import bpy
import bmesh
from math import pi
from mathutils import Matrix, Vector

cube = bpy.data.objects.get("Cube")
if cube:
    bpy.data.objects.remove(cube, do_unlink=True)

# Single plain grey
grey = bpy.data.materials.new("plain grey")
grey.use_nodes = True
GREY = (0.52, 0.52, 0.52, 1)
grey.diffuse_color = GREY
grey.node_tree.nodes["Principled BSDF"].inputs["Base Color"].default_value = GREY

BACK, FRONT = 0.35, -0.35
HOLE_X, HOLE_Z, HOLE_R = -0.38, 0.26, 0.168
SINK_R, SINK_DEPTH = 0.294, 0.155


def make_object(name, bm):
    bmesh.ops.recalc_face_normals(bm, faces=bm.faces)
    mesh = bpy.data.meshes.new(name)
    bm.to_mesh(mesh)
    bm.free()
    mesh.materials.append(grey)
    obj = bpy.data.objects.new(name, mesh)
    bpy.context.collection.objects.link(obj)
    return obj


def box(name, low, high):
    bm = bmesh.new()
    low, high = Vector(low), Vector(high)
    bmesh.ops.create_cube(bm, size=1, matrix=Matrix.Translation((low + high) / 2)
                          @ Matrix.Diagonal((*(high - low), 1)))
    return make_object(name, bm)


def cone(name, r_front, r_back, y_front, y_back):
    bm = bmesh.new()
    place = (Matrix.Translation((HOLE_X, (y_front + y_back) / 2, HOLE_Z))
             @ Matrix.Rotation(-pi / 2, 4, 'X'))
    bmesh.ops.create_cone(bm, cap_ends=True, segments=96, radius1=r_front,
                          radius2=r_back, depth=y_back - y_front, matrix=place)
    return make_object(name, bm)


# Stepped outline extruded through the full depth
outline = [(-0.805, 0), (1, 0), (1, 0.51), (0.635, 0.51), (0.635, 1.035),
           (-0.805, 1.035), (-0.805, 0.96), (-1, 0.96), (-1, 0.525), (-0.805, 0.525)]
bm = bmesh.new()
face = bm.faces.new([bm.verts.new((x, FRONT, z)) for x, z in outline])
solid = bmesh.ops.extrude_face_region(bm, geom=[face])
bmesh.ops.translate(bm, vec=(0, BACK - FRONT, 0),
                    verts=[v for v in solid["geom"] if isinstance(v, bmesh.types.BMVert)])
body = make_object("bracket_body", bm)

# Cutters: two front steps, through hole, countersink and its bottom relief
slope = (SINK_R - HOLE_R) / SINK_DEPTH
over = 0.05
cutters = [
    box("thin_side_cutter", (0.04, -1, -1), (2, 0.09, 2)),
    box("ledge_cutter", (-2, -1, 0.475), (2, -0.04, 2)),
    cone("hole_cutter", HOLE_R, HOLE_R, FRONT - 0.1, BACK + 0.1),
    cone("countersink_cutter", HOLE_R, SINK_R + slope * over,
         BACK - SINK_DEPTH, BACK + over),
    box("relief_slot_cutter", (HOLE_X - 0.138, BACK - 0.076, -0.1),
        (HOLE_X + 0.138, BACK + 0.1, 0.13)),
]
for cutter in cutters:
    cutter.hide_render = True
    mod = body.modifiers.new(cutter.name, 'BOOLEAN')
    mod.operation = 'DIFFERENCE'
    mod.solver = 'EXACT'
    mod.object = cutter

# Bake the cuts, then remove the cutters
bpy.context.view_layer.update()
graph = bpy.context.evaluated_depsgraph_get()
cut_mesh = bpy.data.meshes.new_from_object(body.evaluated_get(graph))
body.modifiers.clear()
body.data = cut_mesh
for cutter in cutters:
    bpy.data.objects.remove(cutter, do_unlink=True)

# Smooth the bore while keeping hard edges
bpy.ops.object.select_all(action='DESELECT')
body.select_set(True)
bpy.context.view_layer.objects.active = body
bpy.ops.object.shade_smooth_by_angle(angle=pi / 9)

==============================

**Exercise**: What are the lines, exactly as written above, from the line with "from mathutils import Matrix, Vector" to the line with "bm.to_mesh(mesh)", both included? Output only those.

**Problem solution**:
from mathutils import Matrix, Vector

cube = bpy.data.objects.get("Cube")
if cube:
    bpy.data.objects.remove(cube, do_unlink=True)

# Single plain grey
grey = bpy.data.materials.new("plain grey")
grey.use_nodes = True
GREY = (0.52, 0.52, 0.52, 1)
grey.diffuse_color = GREY
grey.node_tree.nodes["Principled BSDF"].inputs["Base Color"].default_value = GREY

BACK, FRONT = 0.35, -0.35
HOLE_X, HOLE_Z, HOLE_R = -0.38, 0.26, 0.168
SINK_R, SINK_DEPTH = 0.294, 0.155


def make_object(name, bm):
    bmesh.ops.recalc_face_normals(bm, faces=bm.faces)
    mesh = bpy.data.meshes.new(name)
    bm.to_mesh(mesh)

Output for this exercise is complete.